Work order
Within the entries that follow, report how many lines contain the word "verts", giving the number by itself.

Data for review
● ● ● ● ●
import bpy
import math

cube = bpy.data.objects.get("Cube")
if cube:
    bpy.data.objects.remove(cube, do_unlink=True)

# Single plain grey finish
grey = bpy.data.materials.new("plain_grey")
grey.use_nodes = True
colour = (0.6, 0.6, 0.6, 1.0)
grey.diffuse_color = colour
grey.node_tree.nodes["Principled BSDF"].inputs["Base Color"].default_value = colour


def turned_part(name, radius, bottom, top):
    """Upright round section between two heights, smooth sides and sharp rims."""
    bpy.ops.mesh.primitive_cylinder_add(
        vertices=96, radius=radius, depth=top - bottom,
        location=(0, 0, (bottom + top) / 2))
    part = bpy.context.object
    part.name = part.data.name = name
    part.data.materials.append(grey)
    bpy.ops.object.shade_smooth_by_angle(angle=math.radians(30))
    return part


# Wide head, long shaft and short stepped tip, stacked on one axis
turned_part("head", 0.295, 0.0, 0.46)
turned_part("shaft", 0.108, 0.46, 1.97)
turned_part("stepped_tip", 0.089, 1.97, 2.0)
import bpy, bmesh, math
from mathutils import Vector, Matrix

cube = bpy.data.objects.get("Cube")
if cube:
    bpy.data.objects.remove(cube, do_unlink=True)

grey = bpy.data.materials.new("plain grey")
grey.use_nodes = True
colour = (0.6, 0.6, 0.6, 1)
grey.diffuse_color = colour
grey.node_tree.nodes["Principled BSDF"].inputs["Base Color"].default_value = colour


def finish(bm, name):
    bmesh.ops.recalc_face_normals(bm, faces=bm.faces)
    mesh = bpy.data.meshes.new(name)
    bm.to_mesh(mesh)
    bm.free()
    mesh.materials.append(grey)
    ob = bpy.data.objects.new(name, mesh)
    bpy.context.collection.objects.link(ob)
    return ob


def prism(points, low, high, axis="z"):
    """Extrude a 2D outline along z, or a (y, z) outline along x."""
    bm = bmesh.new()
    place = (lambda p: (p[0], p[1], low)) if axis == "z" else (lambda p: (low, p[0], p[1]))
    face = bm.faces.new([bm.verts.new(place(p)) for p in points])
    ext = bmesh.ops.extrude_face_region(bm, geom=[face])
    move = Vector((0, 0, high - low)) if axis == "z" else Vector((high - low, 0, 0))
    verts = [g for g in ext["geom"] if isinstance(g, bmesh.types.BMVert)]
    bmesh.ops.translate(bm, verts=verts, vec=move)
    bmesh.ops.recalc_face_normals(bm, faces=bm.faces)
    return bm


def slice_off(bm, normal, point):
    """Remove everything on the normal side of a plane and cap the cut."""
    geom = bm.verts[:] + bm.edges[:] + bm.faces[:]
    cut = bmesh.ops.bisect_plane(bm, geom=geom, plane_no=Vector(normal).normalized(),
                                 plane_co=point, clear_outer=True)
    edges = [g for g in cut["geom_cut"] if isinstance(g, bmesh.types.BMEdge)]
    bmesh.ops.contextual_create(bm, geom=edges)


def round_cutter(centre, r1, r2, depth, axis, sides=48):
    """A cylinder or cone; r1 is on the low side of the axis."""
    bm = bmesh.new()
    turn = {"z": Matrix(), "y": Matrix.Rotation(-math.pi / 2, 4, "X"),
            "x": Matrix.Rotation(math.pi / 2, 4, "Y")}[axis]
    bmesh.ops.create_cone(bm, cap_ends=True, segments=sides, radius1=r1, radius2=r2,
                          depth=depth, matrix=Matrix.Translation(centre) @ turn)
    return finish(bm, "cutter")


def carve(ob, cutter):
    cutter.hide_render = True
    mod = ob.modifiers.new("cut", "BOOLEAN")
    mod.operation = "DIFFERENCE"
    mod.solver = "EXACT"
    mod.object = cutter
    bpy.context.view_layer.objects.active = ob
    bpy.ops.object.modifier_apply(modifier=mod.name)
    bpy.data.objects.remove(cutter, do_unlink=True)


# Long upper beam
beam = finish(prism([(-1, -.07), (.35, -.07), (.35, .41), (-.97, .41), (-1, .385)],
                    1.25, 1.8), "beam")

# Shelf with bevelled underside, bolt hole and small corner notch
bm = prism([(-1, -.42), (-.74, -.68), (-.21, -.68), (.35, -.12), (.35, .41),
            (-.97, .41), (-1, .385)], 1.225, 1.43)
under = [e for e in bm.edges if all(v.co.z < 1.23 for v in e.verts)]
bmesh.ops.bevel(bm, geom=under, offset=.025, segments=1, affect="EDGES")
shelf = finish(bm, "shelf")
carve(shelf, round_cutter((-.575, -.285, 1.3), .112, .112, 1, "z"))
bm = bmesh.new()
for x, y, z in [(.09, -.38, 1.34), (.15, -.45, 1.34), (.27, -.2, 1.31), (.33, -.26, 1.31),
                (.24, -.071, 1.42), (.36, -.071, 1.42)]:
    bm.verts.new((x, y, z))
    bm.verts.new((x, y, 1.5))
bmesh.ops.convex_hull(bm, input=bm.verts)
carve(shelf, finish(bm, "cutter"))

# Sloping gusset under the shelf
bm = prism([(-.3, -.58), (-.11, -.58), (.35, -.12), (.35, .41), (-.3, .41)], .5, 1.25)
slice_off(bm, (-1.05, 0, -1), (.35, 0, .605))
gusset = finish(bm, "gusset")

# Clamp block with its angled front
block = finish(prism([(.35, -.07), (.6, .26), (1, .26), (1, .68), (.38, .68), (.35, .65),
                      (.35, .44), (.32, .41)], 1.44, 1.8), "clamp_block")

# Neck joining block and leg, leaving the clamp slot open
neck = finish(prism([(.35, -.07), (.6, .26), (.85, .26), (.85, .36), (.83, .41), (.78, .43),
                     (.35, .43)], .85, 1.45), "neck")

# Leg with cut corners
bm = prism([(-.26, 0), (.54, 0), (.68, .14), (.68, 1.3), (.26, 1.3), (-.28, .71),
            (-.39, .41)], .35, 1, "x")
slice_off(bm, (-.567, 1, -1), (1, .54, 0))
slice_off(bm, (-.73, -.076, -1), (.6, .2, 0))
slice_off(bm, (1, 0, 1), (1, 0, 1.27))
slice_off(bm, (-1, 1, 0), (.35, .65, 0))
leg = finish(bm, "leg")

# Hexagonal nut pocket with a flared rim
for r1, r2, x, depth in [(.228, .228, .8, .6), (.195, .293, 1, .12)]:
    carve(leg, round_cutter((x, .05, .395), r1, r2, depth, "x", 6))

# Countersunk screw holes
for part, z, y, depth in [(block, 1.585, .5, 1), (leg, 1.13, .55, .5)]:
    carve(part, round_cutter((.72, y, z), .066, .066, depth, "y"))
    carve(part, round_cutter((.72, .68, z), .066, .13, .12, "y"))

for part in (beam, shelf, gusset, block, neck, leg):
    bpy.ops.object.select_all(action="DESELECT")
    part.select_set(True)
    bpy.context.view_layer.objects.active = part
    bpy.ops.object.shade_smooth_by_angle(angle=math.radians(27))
● ● ● ● ●
Written answer
8